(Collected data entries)
____________________

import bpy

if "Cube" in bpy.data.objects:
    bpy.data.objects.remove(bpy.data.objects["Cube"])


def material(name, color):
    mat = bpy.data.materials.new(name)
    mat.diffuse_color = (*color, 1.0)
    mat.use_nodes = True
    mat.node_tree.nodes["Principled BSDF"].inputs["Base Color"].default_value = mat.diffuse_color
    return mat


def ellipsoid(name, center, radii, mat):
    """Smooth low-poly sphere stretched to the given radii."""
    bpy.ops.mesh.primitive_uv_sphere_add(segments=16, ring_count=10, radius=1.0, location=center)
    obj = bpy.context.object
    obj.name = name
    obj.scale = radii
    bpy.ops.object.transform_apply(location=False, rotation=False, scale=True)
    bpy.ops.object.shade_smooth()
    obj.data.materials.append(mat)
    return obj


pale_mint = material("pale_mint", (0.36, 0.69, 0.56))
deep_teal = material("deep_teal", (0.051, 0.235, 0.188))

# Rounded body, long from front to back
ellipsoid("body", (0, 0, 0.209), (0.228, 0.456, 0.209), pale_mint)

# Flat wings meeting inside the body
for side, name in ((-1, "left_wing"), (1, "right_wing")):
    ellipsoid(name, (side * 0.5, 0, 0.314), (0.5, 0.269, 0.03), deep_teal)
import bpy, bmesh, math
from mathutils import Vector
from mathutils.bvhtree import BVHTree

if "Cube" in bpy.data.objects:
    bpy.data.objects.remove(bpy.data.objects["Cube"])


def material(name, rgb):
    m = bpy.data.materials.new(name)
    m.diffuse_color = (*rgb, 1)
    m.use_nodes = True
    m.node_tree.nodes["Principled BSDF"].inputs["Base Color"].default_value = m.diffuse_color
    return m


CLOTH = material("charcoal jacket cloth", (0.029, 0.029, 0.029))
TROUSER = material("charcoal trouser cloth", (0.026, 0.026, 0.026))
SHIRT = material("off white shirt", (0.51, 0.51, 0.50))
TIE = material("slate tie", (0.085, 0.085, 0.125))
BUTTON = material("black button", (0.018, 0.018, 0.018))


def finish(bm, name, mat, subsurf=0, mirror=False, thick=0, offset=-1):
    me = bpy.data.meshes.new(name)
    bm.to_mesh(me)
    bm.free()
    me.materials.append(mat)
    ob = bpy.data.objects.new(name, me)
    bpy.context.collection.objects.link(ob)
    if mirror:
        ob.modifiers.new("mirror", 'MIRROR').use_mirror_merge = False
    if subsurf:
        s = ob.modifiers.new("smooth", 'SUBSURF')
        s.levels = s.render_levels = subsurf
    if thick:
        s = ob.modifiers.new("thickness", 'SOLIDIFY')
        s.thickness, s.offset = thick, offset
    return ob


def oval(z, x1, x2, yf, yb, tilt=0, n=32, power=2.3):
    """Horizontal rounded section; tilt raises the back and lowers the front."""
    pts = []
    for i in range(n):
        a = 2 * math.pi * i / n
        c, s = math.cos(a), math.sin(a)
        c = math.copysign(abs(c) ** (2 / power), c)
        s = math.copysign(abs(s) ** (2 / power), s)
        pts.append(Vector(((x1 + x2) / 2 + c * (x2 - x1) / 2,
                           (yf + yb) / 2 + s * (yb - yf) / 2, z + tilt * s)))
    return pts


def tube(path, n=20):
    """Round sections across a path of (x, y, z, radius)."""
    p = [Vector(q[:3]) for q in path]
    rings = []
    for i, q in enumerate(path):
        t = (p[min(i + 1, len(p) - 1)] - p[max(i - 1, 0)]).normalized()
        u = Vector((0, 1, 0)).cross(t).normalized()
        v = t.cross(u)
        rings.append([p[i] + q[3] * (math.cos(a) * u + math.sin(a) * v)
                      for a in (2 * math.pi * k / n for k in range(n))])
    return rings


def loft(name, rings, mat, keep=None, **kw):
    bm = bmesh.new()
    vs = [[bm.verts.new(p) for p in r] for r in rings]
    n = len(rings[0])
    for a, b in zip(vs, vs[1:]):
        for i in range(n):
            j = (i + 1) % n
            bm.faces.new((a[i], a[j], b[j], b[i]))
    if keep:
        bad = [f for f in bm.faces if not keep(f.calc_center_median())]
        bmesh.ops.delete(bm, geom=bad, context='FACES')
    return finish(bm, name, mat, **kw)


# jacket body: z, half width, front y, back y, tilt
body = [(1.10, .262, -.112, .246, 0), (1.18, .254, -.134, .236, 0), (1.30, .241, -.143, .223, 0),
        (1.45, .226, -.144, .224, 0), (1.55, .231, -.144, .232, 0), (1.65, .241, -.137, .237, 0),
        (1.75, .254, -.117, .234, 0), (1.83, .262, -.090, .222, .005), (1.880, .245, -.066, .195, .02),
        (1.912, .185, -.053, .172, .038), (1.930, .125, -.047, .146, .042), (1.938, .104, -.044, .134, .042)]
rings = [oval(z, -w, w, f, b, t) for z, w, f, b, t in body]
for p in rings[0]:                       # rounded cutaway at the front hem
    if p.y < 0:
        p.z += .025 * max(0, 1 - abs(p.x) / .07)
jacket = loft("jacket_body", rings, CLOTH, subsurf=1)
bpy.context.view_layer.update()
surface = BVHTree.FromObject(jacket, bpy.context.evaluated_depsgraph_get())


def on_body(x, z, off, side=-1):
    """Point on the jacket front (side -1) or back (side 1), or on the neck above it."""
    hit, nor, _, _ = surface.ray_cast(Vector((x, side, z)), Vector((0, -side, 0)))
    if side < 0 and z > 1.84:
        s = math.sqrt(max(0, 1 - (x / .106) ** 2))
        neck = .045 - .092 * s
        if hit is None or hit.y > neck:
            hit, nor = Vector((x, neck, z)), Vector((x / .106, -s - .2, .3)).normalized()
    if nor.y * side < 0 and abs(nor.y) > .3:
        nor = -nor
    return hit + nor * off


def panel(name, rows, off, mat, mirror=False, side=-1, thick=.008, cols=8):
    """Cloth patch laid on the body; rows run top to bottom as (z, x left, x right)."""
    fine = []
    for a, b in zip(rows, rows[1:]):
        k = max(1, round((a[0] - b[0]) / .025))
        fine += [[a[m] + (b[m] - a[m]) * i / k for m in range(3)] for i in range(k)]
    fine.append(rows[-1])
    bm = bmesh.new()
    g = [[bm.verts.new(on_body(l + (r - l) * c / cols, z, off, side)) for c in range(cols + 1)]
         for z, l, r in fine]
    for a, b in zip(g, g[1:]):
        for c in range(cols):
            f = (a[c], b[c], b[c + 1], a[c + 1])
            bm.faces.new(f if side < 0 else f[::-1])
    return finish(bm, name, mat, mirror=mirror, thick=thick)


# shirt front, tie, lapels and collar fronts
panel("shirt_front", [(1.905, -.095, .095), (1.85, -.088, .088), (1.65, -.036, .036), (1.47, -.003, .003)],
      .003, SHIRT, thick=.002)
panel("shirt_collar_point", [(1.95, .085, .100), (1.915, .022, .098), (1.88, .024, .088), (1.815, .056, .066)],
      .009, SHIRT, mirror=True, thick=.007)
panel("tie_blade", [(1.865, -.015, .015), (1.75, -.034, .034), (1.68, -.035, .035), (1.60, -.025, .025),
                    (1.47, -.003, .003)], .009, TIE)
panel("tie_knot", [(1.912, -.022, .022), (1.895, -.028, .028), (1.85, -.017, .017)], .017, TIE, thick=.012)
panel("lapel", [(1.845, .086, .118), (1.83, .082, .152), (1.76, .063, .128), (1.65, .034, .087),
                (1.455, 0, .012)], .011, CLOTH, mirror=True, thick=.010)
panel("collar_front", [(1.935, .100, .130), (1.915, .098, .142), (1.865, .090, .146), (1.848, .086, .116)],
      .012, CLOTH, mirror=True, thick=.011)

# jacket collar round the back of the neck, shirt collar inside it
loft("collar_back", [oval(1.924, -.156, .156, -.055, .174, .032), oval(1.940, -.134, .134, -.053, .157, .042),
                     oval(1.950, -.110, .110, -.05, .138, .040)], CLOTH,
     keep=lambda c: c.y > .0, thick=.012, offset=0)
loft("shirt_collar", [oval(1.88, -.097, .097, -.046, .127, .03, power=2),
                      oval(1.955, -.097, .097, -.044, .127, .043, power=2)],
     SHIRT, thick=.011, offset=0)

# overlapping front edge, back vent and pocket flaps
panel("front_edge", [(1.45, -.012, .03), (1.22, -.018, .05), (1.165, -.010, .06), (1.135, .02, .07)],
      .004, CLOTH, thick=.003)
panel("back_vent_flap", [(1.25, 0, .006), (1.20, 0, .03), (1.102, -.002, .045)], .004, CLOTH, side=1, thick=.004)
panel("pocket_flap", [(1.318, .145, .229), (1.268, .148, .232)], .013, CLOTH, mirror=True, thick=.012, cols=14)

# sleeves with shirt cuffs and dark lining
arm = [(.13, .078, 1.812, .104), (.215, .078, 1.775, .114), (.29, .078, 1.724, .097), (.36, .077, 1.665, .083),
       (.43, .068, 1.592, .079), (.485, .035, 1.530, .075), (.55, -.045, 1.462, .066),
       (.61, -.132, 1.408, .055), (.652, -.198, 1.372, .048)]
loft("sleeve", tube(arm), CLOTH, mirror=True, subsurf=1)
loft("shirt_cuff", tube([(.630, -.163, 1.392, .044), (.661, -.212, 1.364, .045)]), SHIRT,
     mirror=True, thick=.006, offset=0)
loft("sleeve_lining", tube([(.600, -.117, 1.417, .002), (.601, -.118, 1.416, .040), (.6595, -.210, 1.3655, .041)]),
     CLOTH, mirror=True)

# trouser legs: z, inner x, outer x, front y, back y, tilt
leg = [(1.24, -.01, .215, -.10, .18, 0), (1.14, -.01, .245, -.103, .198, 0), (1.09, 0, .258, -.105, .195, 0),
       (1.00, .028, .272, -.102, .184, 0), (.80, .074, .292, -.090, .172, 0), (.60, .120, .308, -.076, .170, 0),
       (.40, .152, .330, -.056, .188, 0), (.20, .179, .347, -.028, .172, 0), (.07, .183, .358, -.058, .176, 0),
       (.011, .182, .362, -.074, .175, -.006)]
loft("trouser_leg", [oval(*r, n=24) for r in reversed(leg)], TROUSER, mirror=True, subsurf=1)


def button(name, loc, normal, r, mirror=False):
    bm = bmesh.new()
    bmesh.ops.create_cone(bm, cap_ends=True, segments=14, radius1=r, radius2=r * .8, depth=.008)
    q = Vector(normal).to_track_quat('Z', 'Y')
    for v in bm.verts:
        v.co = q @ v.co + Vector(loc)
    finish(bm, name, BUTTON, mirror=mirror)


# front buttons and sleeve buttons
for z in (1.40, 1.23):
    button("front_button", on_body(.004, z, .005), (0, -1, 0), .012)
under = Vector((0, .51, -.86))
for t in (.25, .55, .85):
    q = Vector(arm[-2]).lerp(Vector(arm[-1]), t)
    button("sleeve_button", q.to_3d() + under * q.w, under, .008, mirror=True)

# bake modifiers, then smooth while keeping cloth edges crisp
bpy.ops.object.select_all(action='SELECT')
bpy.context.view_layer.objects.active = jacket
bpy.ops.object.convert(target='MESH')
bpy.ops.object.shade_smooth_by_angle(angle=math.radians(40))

____________________

> [ACTIVITY]: Only the lines above from the line containing "s.thickness, s.offset = thick, offset" through the line containing "c, s = math.cos(a), math.sin(a)" should be retyped, exactly and with both ends included.

> [ANSWER FOR THIS EXERCISE]:
        s.thickness, s.offset = thick, offset
    return ob


def oval(z, x1, x2, yf, yb, tilt=0, n=32, power=2.3):
    """Horizontal rounded section; tilt raises the back and lowers the front."""
    pts = []
    for i in range(n):
        a = 2 * math.pi * i / n
        c, s = math.cos(a), math.sin(a)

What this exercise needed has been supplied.